Even though the silver mine was mostly barren by the time the Spanish arrived, due to being despoiled by opportunistic locals, this discovery still lured more Europeans into the area. Tension began to develop between the rough Spanish miners and the Native Americans of the Pimería Alta. The Yaqui Indians, who lived south of the Pimería Alta, revolted in 1740 due to exploitative labor practices. The growing animosity between the Native Americans of the Pimería Alta and the Europeans in the area (both miners and missionaries) came to a head in 1751. The allegedly docile Pimas and Tohono O’odham in the area rebelled in 1751 and wreaked havoc on any symbol of European influence in the area. The missionaries fled the area and did not return again until 1757. When they returned and attempted to set up another mission in Sonoyta, the Pima revolted again. Efforts to convert the Pimas to Christianity ceased, and in 1767 King Charles III of Spain expelled the Jesuits from all Spanish provinces in the New World, ending the formal missionary effort in the northern Sonoran Desert region.
There were several transfers in power after this point, starting with New Spain shifting from the control of the Viceroy to that of the King of Spain in 1776. These shifts had very little effect on the Native American populations in the northern Sonoran Desert region, which shows the waning influence of Spain in the area.
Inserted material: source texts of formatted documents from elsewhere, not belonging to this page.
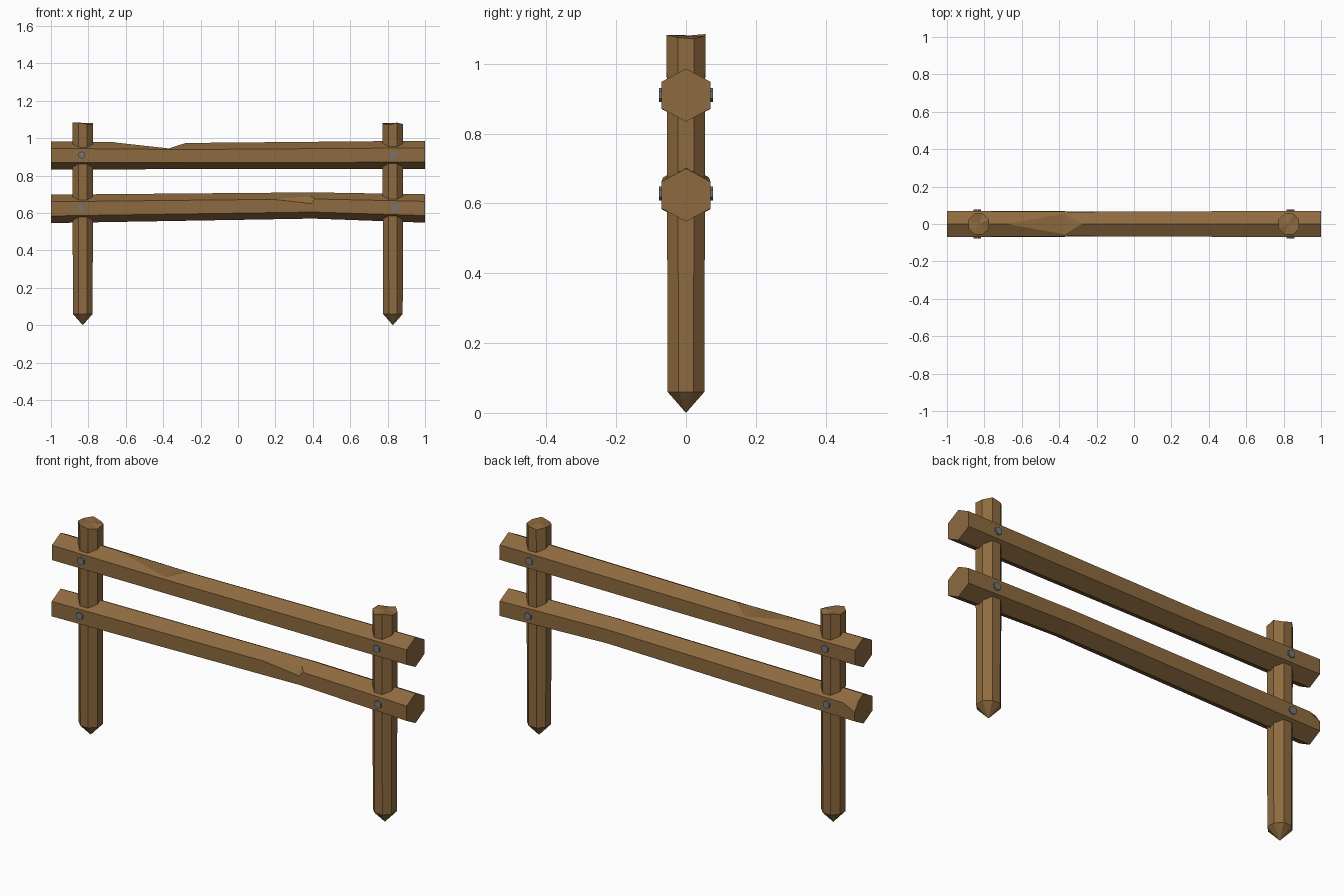
import bpy, bmesh
from math import pi, sin, cos
from mathutils import Vector

if "Cube" in bpy.data.objects:
    bpy.data.objects.remove(bpy.data.objects["Cube"])


def material(name, colour):
    m = bpy.data.materials.new(name)
    m.diffuse_color = colour
    m.use_nodes = True
    m.node_tree.nodes["Principled BSDF"].inputs["Base Color"].default_value = m.diffuse_color
    return m


WOOD = material("wood", (0.27, 0.145, 0.05, 1))
IRON = material("iron", (0.17, 0.18, 0.19, 1))


def finish(bm, name, mat):
    bmesh.ops.recalc_face_normals(bm, faces=bm.faces)
    me = bpy.data.meshes.new(name)
    bm.to_mesh(me)
    bm.free()
    ob = bpy.data.objects.new(name, me)
    bpy.context.collection.objects.link(ob)
    if mat:
        me.materials.append(mat)
    return ob


def bridge(bm, rings):
    for a, b in zip(rings, rings[1:]):
        n = len(a)
        for i in range(n):
            bm.faces.new((a[i], a[(i + 1) % n], b[(i + 1) % n], b[i]))


def fan(bm, ring, tip):
    t = bm.verts.new(tip)
    for i in range(len(ring)):
        bm.faces.new((ring[i], ring[(i + 1) % len(ring)], t))


# Eight-sided post with a pointed foot and an uneven sawn top
def post(name, x, heights):
    bm = bmesh.new()
    angles = [pi / 8 + i * pi / 4 for i in range(8)]
    low = [bm.verts.new((x + 0.057 * cos(a), 0.057 * sin(a), 0.06)) for a in angles]
    top = [bm.verts.new((x + 0.060 * cos(a), 0.060 * sin(a), h))
           for a, h in zip(angles, heights)]
    bridge(bm, [low, top])
    fan(bm, low, (x, 0, 0))
    fan(bm, top, (x, 0, 1.08))
    return finish(bm, name, WOOD)


# Six-sided rail through (x, centre height, radius) stations
def rail(name, stations):
    bm = bmesh.new()
    rings = [[bm.verts.new((x, 0.93 * r * cos(a) / cos(pi / 6), z + r * sin(a)))
              for a in [pi / 6 + i * pi / 3 for i in range(6)]]
             for x, z, r in stations]
    bridge(bm, rings)
    bm.faces.new(rings[0])
    bm.faces.new(rings[-1])
    return finish(bm, name, WOOD)


# Chip cut out of a rail by the convex hull of a few points
def chip(ob, points):
    bm = bmesh.new()
    for p in points:
        bm.verts.new(Vector(p))
    bmesh.ops.convex_hull(bm, input=bm.verts)
    cutter = finish(bm, "chip_cutter", None)
    cutter.hide_render = True
    mod = ob.modifiers.new("chip", "BOOLEAN")
    mod.operation = "DIFFERENCE"
    mod.solver = "EXACT"
    mod.object = cutter
    bpy.context.view_layer.objects.active = ob
    bpy.ops.object.modifier_apply(modifier=mod.name)
    bpy.data.objects.remove(cutter)


# Posts
post("left_post", -0.83, [1.08, 1.07, 1.085, 1.08, 1.083, 1.083, 1.075, 1.07])
post("right_post", 0.828, [1.072, 1.08, 1.07, 1.08, 1.078, 1.07, 1.083, 1.075])

# Rails
upper = rail("upper_rail", [(-1, 0.908, 0.075), (-0.3, 0.904, 0.070), (1, 0.91, 0.076)])
lower = rail("lower_rail", [(-1, 0.622, 0.076), (0.4, 0.64, 0.070), (1, 0.624, 0.076)])

# Notch in the ridge of the upper rail
notch = [(-0.66, 0.977), (-0.37, 0.945), (-0.28, 0.974), (-0.28, 1.1), (-0.66, 1.1)]
chip(upper, [(x, y, z) for x, z in notch for y in (-0.2, 0.2)])

# Splinter on the front edge and a broken end corner of the lower rail
chip(lower, [(0.18, -0.066, 0.674), (0.385, -0.035, 0.692), (0.39, -0.065, 0.65),
             (0.415, -0.065, 0.675), (0.38, -0.12, 0.76)])
chip(lower, [(-0.94, 0.07, 0.66), (-1.01, 0.025, 0.69), (-1.01, 0.075, 0.62),
             (-1.05, 0.15, 0.76)])

# Bolts running through the rails
for label, x, z in [("upper_left", -0.835, 0.91), ("upper_right", 0.832, 0.91),
                    ("lower_left", -0.842, 0.628), ("lower_right", 0.84, 0.628)]:
    bm = bmesh.new()
    rings = [[bm.verts.new((x + 0.02 * sin(i * pi / 3), y, z + 0.02 * cos(i * pi / 3)))
              for i in range(6)] for y in (-0.077, 0.077)]
    bridge(bm, rings)
    for r in rings:
        bm.faces.new(r)
    finish(bm, label + "_bolt", IRON)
This regression for the Spaniards meant that they would not reinvest a lot of time or resources on the Pimería Alta from this point on. The larger shift in power came with Mexican independence in 1821. Mexico as a nation-state was in chaos after independence, so it also gave little attention to the Pimería Alta. However, in the 1840s, Mexican settlers and miners did come into conflict with the Native Americans in this region. Soon after, the United States declared war on Mexico, which resulted in much of the Pimería Alta being put into the hands of the United States. For the Native Americans of the Pimería Alta, this meant they were going to have to deal with the same problems, just from a different group of foreigners; it was certainly something they had faced many times before.
Cutter, Donald C., and Iris Engstrand. Quest for Empire: Spanish Settlement in the Southwest. Golden, CO: Fulcrum Pub., 1996.
Kessell, John L. Spain in the Southwest: A Narrative History of Colonial New Mexico, Arizona, Texas, and California. Norman: University of Oklahoma, 2002.
 Jay J. Wagoner, Early Arizona: Prehistory to Civil War (Tucson: The University of Arizona Press, 1975) 50.
 Wagoner, Early Arizona, 58.
 Thomas E. Sheridan, Arizona: A History (Tucson: The University of Arizona Press, 1995) 27.
 Jerome A. Greene, “Historic Resource Study, Organ Pipe Cactus National Monument, Arizona,” report for the Historic Preservation Division, National Park Service, Department of the Interior, Denver, Colo., September 1977, 17.
 Wagoner, Early Arizona, 73.
 Wagoner, Early Arizona, 77.
 Sheridan, Arizona: A History, 30.
 Greene, “Historic Resource Study”, 15.
 Greene, “Historic Resource Study”, 15.
 Wagoner, Early Arizona, 95.
 Wagoner, Early Arizona, 103.
 Sheridan, Arizona: A History, 35.
 Greene, “Historic Resource Study”, 18.
 Greene, “Historic Resource Study”, 18-19.
 Sheridan, Arizona: A History, 35.